▸ **Assignment**:
The records, repeated exactly and in full, are the expected answer.

▸ **Data in this exercise**:
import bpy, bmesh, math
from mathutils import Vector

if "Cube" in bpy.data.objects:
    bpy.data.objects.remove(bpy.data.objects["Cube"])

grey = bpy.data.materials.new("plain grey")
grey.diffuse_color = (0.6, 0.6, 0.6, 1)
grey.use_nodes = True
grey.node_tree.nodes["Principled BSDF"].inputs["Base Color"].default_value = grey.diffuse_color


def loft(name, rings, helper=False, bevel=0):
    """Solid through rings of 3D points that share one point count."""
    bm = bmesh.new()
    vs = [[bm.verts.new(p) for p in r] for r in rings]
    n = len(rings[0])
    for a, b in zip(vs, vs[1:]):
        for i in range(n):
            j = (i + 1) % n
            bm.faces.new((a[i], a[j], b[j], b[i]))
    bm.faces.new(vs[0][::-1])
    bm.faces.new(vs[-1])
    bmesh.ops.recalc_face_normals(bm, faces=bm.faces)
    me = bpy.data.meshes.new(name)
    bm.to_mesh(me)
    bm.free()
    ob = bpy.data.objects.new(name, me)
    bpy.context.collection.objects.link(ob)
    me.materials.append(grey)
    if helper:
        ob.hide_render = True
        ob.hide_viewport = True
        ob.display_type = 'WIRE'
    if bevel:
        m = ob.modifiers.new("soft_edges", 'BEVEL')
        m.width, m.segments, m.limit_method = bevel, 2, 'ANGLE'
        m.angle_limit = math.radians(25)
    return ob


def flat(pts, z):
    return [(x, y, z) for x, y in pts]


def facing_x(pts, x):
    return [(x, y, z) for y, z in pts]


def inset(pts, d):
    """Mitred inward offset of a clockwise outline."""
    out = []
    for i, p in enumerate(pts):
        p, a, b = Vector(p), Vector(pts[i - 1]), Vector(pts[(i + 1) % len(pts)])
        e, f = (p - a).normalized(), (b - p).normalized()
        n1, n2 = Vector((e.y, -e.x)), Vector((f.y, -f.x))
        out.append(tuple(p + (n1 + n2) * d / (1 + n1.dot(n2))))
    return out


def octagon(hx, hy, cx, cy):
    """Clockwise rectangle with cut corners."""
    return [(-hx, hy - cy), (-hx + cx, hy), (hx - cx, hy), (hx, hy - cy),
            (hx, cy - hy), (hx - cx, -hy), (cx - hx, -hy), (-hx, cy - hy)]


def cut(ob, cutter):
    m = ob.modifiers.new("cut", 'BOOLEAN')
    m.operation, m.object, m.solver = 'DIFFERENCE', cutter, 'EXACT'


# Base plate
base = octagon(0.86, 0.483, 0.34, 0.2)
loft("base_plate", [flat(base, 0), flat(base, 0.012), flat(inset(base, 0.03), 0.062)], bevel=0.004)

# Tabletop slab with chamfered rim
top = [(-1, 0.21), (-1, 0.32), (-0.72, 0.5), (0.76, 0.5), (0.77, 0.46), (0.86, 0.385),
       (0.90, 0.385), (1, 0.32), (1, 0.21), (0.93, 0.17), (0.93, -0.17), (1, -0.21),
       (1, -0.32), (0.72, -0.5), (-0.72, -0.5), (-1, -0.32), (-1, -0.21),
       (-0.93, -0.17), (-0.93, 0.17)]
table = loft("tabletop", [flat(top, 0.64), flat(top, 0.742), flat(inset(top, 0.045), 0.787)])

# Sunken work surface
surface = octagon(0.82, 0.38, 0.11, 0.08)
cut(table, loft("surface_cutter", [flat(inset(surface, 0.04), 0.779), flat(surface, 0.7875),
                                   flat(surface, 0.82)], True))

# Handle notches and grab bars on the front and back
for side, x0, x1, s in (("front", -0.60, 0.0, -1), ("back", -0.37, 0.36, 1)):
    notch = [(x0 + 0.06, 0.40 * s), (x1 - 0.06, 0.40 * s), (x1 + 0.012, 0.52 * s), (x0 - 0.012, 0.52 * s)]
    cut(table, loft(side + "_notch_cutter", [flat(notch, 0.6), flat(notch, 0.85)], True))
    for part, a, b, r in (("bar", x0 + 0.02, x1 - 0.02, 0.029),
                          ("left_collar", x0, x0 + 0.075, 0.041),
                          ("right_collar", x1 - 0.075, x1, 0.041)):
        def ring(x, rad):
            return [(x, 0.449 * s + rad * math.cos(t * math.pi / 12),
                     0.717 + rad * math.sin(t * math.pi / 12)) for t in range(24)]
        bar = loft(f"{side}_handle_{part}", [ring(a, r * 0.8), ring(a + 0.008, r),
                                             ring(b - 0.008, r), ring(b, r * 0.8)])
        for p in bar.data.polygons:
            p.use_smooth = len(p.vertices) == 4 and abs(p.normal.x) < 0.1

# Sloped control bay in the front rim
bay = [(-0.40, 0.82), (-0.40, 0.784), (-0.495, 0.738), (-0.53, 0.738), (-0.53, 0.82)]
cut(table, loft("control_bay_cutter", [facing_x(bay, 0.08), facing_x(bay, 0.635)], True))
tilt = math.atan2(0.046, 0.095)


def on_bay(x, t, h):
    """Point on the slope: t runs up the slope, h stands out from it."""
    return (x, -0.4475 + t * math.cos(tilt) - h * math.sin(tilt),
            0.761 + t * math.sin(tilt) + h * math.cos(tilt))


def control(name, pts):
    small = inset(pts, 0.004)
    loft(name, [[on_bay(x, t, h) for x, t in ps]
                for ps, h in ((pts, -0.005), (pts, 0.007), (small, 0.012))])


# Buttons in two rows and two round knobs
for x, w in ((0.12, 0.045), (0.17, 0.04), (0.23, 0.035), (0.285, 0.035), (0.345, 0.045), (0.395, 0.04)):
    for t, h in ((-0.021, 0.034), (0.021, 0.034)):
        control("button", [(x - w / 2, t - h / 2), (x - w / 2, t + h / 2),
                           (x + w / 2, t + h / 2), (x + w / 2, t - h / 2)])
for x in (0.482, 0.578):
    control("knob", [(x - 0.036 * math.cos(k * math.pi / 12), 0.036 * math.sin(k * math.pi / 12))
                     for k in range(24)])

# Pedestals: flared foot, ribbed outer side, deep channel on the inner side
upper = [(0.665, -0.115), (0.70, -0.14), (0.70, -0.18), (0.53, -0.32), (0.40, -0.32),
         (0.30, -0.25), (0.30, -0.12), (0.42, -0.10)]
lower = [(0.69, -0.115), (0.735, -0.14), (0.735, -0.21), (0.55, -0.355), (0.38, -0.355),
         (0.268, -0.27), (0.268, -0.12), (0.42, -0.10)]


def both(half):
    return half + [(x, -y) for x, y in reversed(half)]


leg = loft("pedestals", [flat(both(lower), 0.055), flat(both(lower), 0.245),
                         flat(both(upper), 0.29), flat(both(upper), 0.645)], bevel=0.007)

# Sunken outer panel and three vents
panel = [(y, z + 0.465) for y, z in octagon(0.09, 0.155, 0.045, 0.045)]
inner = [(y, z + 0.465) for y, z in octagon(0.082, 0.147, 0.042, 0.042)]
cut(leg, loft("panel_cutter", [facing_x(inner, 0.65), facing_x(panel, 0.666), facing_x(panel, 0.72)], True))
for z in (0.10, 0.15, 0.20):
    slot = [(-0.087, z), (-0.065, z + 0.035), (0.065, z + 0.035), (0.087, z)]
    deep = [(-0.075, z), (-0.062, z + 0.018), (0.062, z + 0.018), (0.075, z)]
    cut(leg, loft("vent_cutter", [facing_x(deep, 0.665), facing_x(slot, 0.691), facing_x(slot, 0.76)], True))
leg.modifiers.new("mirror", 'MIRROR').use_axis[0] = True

▸ **Exercise output**:
import bpy, bmesh, math
from mathutils import Vector

if "Cube" in bpy.data.objects:
    bpy.data.objects.remove(bpy.data.objects["Cube"])

grey = bpy.data.materials.new("plain grey")
grey.diffuse_color = (0.6, 0.6, 0.6, 1)
grey.use_nodes = True
grey.node_tree.nodes["Principled BSDF"].inputs["Base Color"].default_value = grey.diffuse_color


def loft(name, rings, helper=False, bevel=0):
    """Solid through rings of 3D points that share one point count."""
    bm = bmesh.new()
    vs = [[bm.verts.new(p) for p in r] for r in rings]
    n = len(rings[0])
    for a, b in zip(vs, vs[1:]):
        for i in range(n):
            j = (i + 1) % n
            bm.faces.new((a[i], a[j], b[j], b[i]))
    bm.faces.new(vs[0][::-1])
    bm.faces.new(vs[-1])
    bmesh.ops.recalc_face_normals(bm, faces=bm.faces)
    me = bpy.data.meshes.new(name)
    bm.to_mesh(me)
    bm.free()
    ob = bpy.data.objects.new(name, me)
    bpy.context.collection.objects.link(ob)
    me.materials.append(grey)
    if helper:
        ob.hide_render = True
        ob.hide_viewport = True
        ob.display_type = 'WIRE'
    if bevel:
        m = ob.modifiers.new("soft_edges", 'BEVEL')
        m.width, m.segments, m.limit_method = bevel, 2, 'ANGLE'
        m.angle_limit = math.radians(25)
    return ob


def flat(pts, z):
    return [(x, y, z) for x, y in pts]


def facing_x(pts, x):
    return [(x, y, z) for y, z in pts]


def inset(pts, d):
    """Mitred inward offset of a clockwise outline."""
    out = []
    for i, p in enumerate(pts):
        p, a, b = Vector(p), Vector(pts[i - 1]), Vector(pts[(i + 1) % len(pts)])
        e, f = (p - a).normalized(), (b - p).normalized()
        n1, n2 = Vector((e.y, -e.x)), Vector((f.y, -f.x))
        out.append(tuple(p + (n1 + n2) * d / (1 + n1.dot(n2))))
    return out


def octagon(hx, hy, cx, cy):
    """Clockwise rectangle with cut corners."""
    return [(-hx, hy - cy), (-hx + cx, hy), (hx - cx, hy), (hx, hy - cy),
            (hx, cy - hy), (hx - cx, -hy), (cx - hx, -hy), (-hx, cy - hy)]


def cut(ob, cutter):
    m = ob.modifiers.new("cut", 'BOOLEAN')
    m.operation, m.object, m.solver = 'DIFFERENCE', cutter, 'EXACT'


# Base plate
base = octagon(0.86, 0.483, 0.34, 0.2)
loft("base_plate", [flat(base, 0), flat(base, 0.012), flat(inset(base, 0.03), 0.062)], bevel=0.004)

# Tabletop slab with chamfered rim
top = [(-1, 0.21), (-1, 0.32), (-0.72, 0.5), (0.76, 0.5), (0.77, 0.46), (0.86, 0.385),
       (0.90, 0.385), (1, 0.32), (1, 0.21), (0.93, 0.17), (0.93, -0.17), (1, -0.21),
       (1, -0.32), (0.72, -0.5), (-0.72, -0.5), (-1, -0.32), (-1, -0.21),
       (-0.93, -0.17), (-0.93, 0.17)]
table = loft("tabletop", [flat(top, 0.64), flat(top, 0.742), flat(inset(top, 0.045), 0.787)])

# Sunken work surface
surface = octagon(0.82, 0.38, 0.11, 0.08)
cut(table, loft("surface_cutter", [flat(inset(surface, 0.04), 0.779), flat(surface, 0.7875),
                                   flat(surface, 0.82)], True))

# Handle notches and grab bars on the front and back
for side, x0, x1, s in (("front", -0.60, 0.0, -1), ("back", -0.37, 0.36, 1)):
    notch = [(x0 + 0.06, 0.40 * s), (x1 - 0.06, 0.40 * s), (x1 + 0.012, 0.52 * s), (x0 - 0.012, 0.52 * s)]
    cut(table, loft(side + "_notch_cutter", [flat(notch, 0.6), flat(notch, 0.85)], True))
    for part, a, b, r in (("bar", x0 + 0.02, x1 - 0.02, 0.029),
                          ("left_collar", x0, x0 + 0.075, 0.041),
                          ("right_collar", x1 - 0.075, x1, 0.041)):
        def ring(x, rad):
            return [(x, 0.449 * s + rad * math.cos(t * math.pi / 12),
                     0.717 + rad * math.sin(t * math.pi / 12)) for t in range(24)]
        bar = loft(f"{side}_handle_{part}", [ring(a, r * 0.8), ring(a + 0.008, r),
                                             ring(b - 0.008, r), ring(b, r * 0.8)])
        for p in bar.data.polygons:
            p.use_smooth = len(p.vertices) == 4 and abs(p.normal.x) < 0.1

# Sloped control bay in the front rim
bay = [(-0.40, 0.82), (-0.40, 0.784), (-0.495, 0.738), (-0.53, 0.738), (-0.53, 0.82)]
cut(table, loft("control_bay_cutter", [facing_x(bay, 0.08), facing_x(bay, 0.635)], True))
tilt = math.atan2(0.046, 0.095)


def on_bay(x, t, h):
    """Point on the slope: t runs up the slope, h stands out from it."""
    return (x, -0.4475 + t * math.cos(tilt) - h * math.sin(tilt),
            0.761 + t * math.sin(tilt) + h * math.cos(tilt))


def control(name, pts):
    small = inset(pts, 0.004)
    loft(name, [[on_bay(x, t, h) for x, t in ps]
                for ps, h in ((pts, -0.005), (pts, 0.007), (small, 0.012))])


# Buttons in two rows and two round knobs
for x, w in ((0.12, 0.045), (0.17, 0.04), (0.23, 0.035), (0.285, 0.035), (0.345, 0.045), (0.395, 0.04)):
    for t, h in ((-0.021, 0.034), (0.021, 0.034)):
        control("button", [(x - w / 2, t - h / 2), (x - w / 2, t + h / 2),
                           (x + w / 2, t + h / 2), (x + w / 2, t - h / 2)])
for x in (0.482, 0.578):
    control("knob", [(x - 0.036 * math.cos(k * math.pi / 12), 0.036 * math.sin(k * math.pi / 12))
                     for k in range(24)])

# Pedestals: flared foot, ribbed outer side, deep channel on the inner side
upper = [(0.665, -0.115), (0.70, -0.14), (0.70, -0.18), (0.53, -0.32), (0.40, -0.32),
         (0.30, -0.25), (0.30, -0.12), (0.42, -0.10)]
lower = [(0.69, -0.115), (0.735, -0.14), (0.735, -0.21), (0.55, -0.355), (0.38, -0.355),
         (0.268, -0.27), (0.268, -0.12), (0.42, -0.10)]


def both(half):
    return half + [(x, -y) for x, y in reversed(half)]


leg = loft("pedestals", [flat(both(lower), 0.055), flat(both(lower), 0.245),
                         flat(both(upper), 0.29), flat(both(upper), 0.645)], bevel=0.007)

# Sunken outer panel and three vents
panel = [(y, z + 0.465) for y, z in octagon(0.09, 0.155, 0.045, 0.045)]
inner = [(y, z + 0.465) for y, z in octagon(0.082, 0.147, 0.042, 0.042)]
cut(leg, loft("panel_cutter", [facing_x(inner, 0.65), facing_x(panel, 0.666), facing_x(panel, 0.72)], True))
for z in (0.10, 0.15, 0.20):
    slot = [(-0.087, z), (-0.065, z + 0.035), (0.065, z + 0.035), (0.087, z)]
    deep = [(-0.075, z), (-0.062, z + 0.018), (0.062, z + 0.018), (0.075, z)]
    cut(leg, loft("vent_cutter", [facing_x(deep, 0.665), facing_x(slot, 0.691), facing_x(slot, 0.76)], True))
leg.modifiers.new("mirror", 'MIRROR').use_axis[0] = True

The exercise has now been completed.